Odin, the chief god of ancient Scandinavia and the patron deity of war and wisdom, used guile and intelligence to defeat his enemies. Like its namesake, an advanced command, control and communications system allows warfighters to understand the operational situation quickly and to make informed decisions.
The French army soon will issue its troops an advanced suite of technologies that will improve their lethality, survivability and situational awareness. Consisting of an integrated system of communications, sensors and body armor, the equipment will allow small tactical units to integrate into larger network-centric formations.
Germany will deploy its first dedicated secure military satellite communications system before the end of the decade. The constellation is designed to assist the nation's forces as they support coalition and peacekeeping operations. The first satellite is scheduled to be in orbit by 2008, and the entire system is planned to be online by 2009.
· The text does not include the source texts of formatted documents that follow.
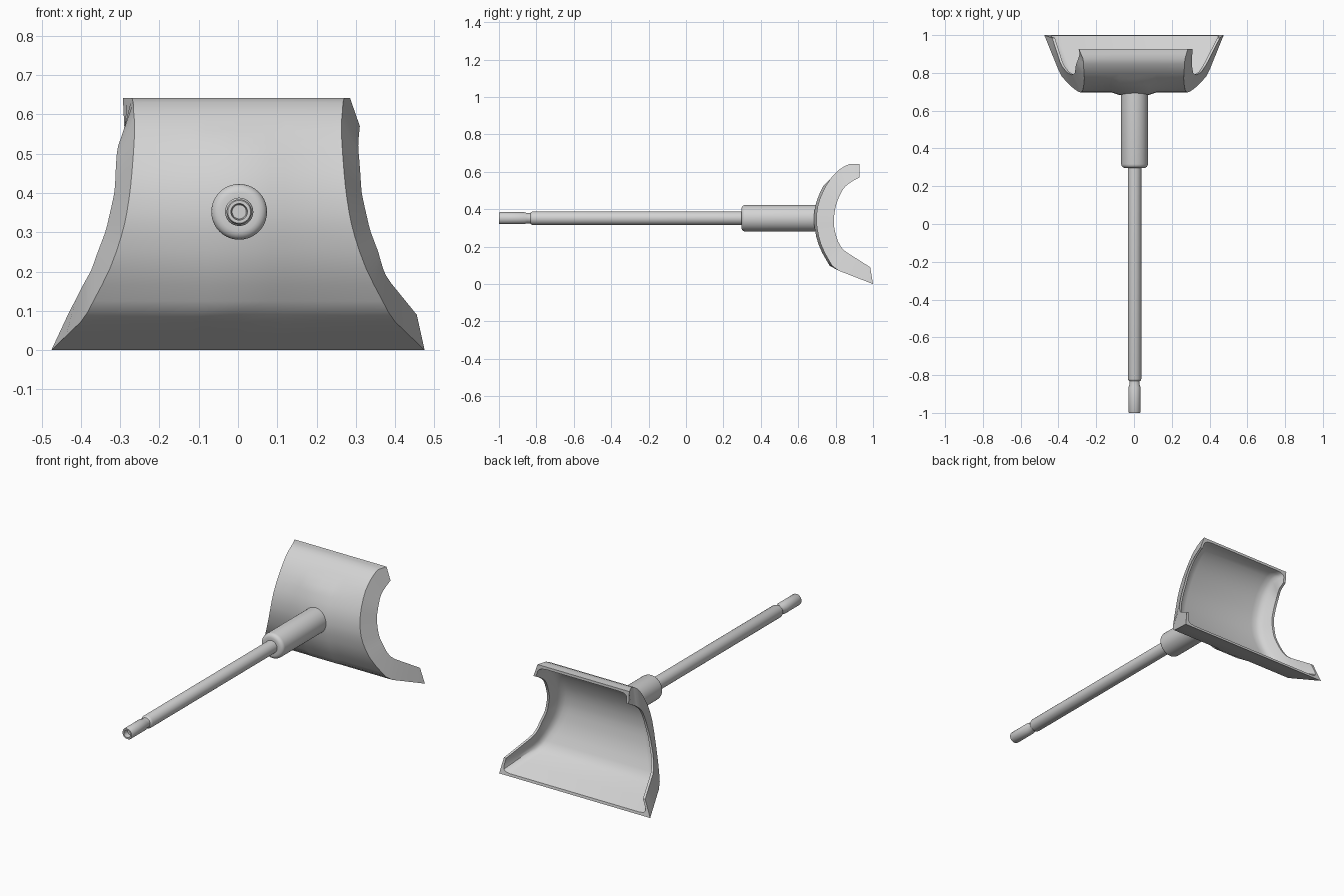
import bpy, bmesh, math
from mathutils import Vector

if "Cube" in bpy.data.objects:
    bpy.data.objects.remove(bpy.data.objects["Cube"])

steel = bpy.data.materials.new("brushed grey")
steel.diffuse_color = (0.65, 0.65, 0.65, 1)
steel.use_nodes = True
steel.node_tree.nodes["Principled BSDF"].inputs["Base Color"].default_value = steel.diffuse_color
AXIS_X, AXIS_Z = 0.003, 0.352
SHEET = 0.015   # blade wall thickness


def finish(name, bm, angle):
    bmesh.ops.remove_doubles(bm, verts=bm.verts, dist=1e-5)
    bmesh.ops.recalc_face_normals(bm, faces=bm.faces)
    mesh = bpy.data.meshes.new(name)
    bm.to_mesh(mesh)
    bm.free()
    mesh.materials.append(steel)
    ob = bpy.data.objects.new(name, mesh)
    bpy.context.collection.objects.link(ob)
    bpy.ops.object.select_all(action='DESELECT')
    ob.select_set(True)
    bpy.context.view_layer.objects.active = ob
    bpy.ops.object.shade_smooth_by_angle(angle=math.radians(angle))
    return ob


def lathe(name, profile, angle, sides=40):
    """Turn (radius, y) points around the shaft axis."""
    bm = bmesh.new()
    rings = [[bm.verts.new((AXIS_X + r * math.cos(2 * math.pi * i / sides), y,
                            AXIS_Z + r * math.sin(2 * math.pi * i / sides)))
              for i in range(sides)] for r, y in profile]
    for a, b in zip(rings, rings[1:]):
        for i in range(sides):
            j = (i + 1) % sides
            bm.faces.new((a[i], a[j], b[j], b[i]))
    bm.faces.new(rings[0])
    bm.faces.new(rings[-1])
    return finish(name, bm, angle)


def refine(pts):
    """Add one curved midpoint per span; end spans stay straight."""
    p = [Vector(q) for q in pts]
    out = [p[0]]
    for i in range(1, len(p)):
        if 1 < i < len(p) - 1:
            out.append((p[i - 1] + p[i]) * 0.5625 - (p[i - 2] + p[i + 1]) * 0.0625)
        else:
            out.append((p[i - 1] + p[i]) / 2)
        out.append(p[i])
    return out


# Blade section, bottom lip to top edge: (y, z, left half width, right half width)
outer = refine([(1.0, 0.0, .475, .475), (.815, .072, .40, .40), (.765, .125, .368, .368),
                (.722, .21, .325, .325), (.702, .29, .297, .297), (.697, .35, .283, .283),
                (.705, .42, .273, .273), (.73, .49, .267, .267), (.77, .56, .263, .263),
                (.82, .612, .266, .266), (.875, .642, .27, .27), (.927, .642, .293, .285)])
# Free edge of the end flanges, paired with the section above
flange = refine([(.985, .09, .433, .455), (.858, .17, .392, .39), (.825, .205, .373, .37),
                 (.805, .25, .357, .357), (.793, .30, .338, .338), (.79, .34, .328, .328),
                 (.797, .40, .315, .315), (.808, .44, .312, .312), (.825, .48, .31, .309),
                 (.85, .52, .305, .306), (.89, .55, .29, .308), (.927, .57, .288, .31)])

bm = bmesh.new()
rows = []
for k, (o, f) in enumerate(zip(outer, flange)):
    depth = math.hypot(f[0] - o[0], f[1] - o[1])
    s = SHEET / depth
    # front face, swelling slightly behind the socket
    swell = 0.013 if 2 < k < 16 else 0
    row = [(-o[2], o[0], o[1])]
    row += [(x, o[0] - (swell if abs(x) < .1 else 0), o[1])
            for x in (-.12, -.08, 0, .08, .12)]
    row.append((o[3], o[0], o[1]))
    # inside: flange edge, fillet, thin wall, fillet, flange edge
    steps = [(1, 0), (1, .014), (.5, .015), (s + .16, .02), (s + .05, .033), (s, .06)]
    right, left = [], []
    for t, inset in steps:
        m = o.lerp(f, t)
        right.append((m[3] - inset, m[0], m[1]))
        left.append((-m[2] + inset, m[0], m[1]))
    row += right + left[::-1]
    rows.append([bm.verts.new(c) for c in row])
n = len(rows[0])
for a, b in zip(rows, rows[1:]):
    for i in range(n):
        j = (i + 1) % n
        bm.faces.new((a[i], a[j], b[j], b[i]))
bm.faces.new(rows[0])
bm.faces.new(rows[-1])
finish("curved_blade", bm, 35)

# Socket joining the blade to the shaft
lathe("socket", [(.038, .296), (.050, .296), (.058, .298), (.064, .302), (.069, .308),
                 (.071, .317), (.071, .70)], 60)

# Long shaft with stepped neck and hollow tip
lathe("shaft", [(.018, -.97), (.021, -1.0), (.029, -1.0), (.032, -.995),
                (.032, -.865), (.027, -.85), (.027, -.832), (.033, -.828),
                (.036, -.82), (.036, .32)], 50)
The Republic of Bulgaria is facing a challenge familiar to many former Warsaw Pact NATO members as it strives to build a modern interoperable force under domestic fiscal constraints. But not all new Central and Eastern European NATO members are active in overseas security deployments both for NATO and for other coalition operations. Bulgaria is facing short-term as well as long-term challenges as it rigs for interoperability concurrent with a transition to a professional military.